● Exercise description
Find the line with "# Limbs on both sides" in the entries below, then reproduce it and every line after it down to and including the line with "tip = (.65 - .01", exactly.
##### Records supplied
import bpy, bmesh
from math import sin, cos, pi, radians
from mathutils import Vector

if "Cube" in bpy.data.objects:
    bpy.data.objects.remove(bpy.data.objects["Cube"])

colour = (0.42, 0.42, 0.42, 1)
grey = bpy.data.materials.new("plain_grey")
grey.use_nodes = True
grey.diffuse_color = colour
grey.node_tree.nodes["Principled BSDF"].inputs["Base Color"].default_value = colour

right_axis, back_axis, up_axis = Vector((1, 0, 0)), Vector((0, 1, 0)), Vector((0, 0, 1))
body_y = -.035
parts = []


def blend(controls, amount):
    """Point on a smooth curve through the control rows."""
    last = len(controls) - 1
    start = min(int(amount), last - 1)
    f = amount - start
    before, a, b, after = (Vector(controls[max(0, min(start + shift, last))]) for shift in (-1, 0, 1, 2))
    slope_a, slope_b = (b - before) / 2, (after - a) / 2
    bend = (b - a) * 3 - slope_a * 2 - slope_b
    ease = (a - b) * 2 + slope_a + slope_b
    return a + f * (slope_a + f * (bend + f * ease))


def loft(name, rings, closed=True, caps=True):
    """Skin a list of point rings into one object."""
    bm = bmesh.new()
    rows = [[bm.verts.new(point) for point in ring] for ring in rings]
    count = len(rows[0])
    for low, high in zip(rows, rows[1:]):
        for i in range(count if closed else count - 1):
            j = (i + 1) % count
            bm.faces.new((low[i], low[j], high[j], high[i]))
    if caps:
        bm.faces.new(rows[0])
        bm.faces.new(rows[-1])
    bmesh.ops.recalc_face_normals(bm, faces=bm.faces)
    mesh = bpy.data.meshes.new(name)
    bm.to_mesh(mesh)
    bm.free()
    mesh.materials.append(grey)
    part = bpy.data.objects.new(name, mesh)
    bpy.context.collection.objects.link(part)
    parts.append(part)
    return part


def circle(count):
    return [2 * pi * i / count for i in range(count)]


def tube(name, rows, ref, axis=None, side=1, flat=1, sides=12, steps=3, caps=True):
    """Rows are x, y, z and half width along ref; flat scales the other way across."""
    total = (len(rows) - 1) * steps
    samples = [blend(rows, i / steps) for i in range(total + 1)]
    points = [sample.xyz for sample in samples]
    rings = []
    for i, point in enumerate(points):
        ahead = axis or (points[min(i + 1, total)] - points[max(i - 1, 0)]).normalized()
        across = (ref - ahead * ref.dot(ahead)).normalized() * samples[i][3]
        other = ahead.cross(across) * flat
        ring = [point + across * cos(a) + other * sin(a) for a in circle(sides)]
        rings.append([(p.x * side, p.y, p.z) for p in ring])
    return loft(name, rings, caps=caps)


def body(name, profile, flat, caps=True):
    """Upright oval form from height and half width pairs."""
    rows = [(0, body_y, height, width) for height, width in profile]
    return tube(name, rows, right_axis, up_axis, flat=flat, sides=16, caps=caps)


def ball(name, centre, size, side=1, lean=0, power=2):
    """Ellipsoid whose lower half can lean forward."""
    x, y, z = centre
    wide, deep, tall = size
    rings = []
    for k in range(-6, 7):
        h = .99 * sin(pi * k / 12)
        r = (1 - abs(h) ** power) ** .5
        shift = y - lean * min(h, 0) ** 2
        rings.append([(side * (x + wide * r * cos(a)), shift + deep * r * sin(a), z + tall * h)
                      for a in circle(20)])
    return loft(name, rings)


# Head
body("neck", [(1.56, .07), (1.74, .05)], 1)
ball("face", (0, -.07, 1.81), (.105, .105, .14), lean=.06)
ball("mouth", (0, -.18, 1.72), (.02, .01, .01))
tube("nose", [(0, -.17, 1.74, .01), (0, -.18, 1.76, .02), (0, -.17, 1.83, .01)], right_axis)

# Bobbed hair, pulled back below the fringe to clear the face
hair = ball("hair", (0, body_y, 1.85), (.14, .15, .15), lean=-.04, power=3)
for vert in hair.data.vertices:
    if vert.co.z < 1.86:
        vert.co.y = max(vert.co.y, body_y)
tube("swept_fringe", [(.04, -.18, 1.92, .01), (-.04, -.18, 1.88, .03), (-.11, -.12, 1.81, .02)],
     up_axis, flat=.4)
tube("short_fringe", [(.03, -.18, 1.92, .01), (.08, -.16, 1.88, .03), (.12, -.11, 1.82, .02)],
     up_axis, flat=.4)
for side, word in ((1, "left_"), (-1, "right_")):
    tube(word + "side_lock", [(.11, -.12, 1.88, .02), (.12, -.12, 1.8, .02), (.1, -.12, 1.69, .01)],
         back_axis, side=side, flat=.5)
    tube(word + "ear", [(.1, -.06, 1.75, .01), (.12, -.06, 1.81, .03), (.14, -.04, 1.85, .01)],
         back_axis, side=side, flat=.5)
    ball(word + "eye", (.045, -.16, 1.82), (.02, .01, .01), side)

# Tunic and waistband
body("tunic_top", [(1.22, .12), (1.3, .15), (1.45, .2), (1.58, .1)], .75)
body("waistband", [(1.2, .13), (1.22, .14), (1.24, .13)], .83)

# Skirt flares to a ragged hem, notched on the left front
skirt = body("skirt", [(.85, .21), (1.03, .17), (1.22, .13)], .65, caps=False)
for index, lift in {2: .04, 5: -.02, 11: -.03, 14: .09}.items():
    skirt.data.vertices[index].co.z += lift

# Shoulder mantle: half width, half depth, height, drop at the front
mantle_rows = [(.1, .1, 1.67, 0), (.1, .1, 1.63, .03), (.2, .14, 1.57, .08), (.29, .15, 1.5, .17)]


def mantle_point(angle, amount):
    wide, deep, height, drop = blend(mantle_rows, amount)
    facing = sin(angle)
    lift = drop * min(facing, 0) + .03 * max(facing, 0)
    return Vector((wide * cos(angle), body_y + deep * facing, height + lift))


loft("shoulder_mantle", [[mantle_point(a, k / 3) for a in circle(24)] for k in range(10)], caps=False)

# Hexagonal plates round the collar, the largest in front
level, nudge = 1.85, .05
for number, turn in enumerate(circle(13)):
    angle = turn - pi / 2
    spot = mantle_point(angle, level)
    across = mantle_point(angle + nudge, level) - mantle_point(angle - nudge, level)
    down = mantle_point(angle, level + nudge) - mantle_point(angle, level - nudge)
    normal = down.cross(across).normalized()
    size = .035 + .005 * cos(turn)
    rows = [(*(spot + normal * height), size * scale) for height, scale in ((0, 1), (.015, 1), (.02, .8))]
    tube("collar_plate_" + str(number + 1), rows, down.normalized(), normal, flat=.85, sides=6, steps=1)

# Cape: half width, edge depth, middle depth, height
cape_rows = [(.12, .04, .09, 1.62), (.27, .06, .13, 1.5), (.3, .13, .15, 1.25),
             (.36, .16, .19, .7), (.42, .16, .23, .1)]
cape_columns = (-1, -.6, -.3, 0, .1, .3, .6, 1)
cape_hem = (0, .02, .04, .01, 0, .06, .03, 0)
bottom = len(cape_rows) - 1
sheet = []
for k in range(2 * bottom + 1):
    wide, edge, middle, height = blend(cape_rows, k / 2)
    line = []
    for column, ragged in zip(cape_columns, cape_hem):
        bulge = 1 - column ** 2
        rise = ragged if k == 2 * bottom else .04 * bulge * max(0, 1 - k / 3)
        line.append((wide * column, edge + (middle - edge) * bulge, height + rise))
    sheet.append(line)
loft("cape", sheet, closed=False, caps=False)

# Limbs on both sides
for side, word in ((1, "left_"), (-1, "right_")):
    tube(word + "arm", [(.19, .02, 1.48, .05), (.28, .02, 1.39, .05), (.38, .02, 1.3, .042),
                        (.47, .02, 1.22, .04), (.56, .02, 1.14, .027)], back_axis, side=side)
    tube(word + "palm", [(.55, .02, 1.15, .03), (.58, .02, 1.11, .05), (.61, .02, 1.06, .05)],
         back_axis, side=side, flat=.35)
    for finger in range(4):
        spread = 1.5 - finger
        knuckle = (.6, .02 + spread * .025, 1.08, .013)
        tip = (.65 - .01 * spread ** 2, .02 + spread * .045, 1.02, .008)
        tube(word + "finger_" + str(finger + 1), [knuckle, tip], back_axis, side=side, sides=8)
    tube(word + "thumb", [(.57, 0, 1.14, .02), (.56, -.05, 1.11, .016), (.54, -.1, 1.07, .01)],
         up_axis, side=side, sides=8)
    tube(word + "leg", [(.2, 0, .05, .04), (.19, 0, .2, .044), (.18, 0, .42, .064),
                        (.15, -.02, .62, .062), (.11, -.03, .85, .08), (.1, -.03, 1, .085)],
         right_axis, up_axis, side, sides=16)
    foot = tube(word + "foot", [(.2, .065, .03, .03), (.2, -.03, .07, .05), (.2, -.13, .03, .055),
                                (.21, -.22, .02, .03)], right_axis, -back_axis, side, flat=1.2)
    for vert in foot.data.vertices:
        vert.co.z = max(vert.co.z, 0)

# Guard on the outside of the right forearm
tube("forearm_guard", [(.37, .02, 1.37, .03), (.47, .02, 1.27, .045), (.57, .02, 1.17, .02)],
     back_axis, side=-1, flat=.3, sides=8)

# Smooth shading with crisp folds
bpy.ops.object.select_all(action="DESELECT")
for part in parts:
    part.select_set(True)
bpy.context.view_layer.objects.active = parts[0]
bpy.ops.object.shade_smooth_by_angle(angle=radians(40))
##########
● Response box
# Limbs on both sides
for side, word in ((1, "left_"), (-1, "right_")):
    tube(word + "arm", [(.19, .02, 1.48, .05), (.28, .02, 1.39, .05), (.38, .02, 1.3, .042),
                        (.47, .02, 1.22, .04), (.56, .02, 1.14, .027)], back_axis, side=side)
    tube(word + "palm", [(.55, .02, 1.15, .03), (.58, .02, 1.11, .05), (.61, .02, 1.06, .05)],
         back_axis, side=side, flat=.35)
    for finger in range(4):
        spread = 1.5 - finger
        knuckle = (.6, .02 + spread * .025, 1.08, .013)
        tip = (.65 - .01 * spread ** 2, .02 + spread * .045, 1.02, .008)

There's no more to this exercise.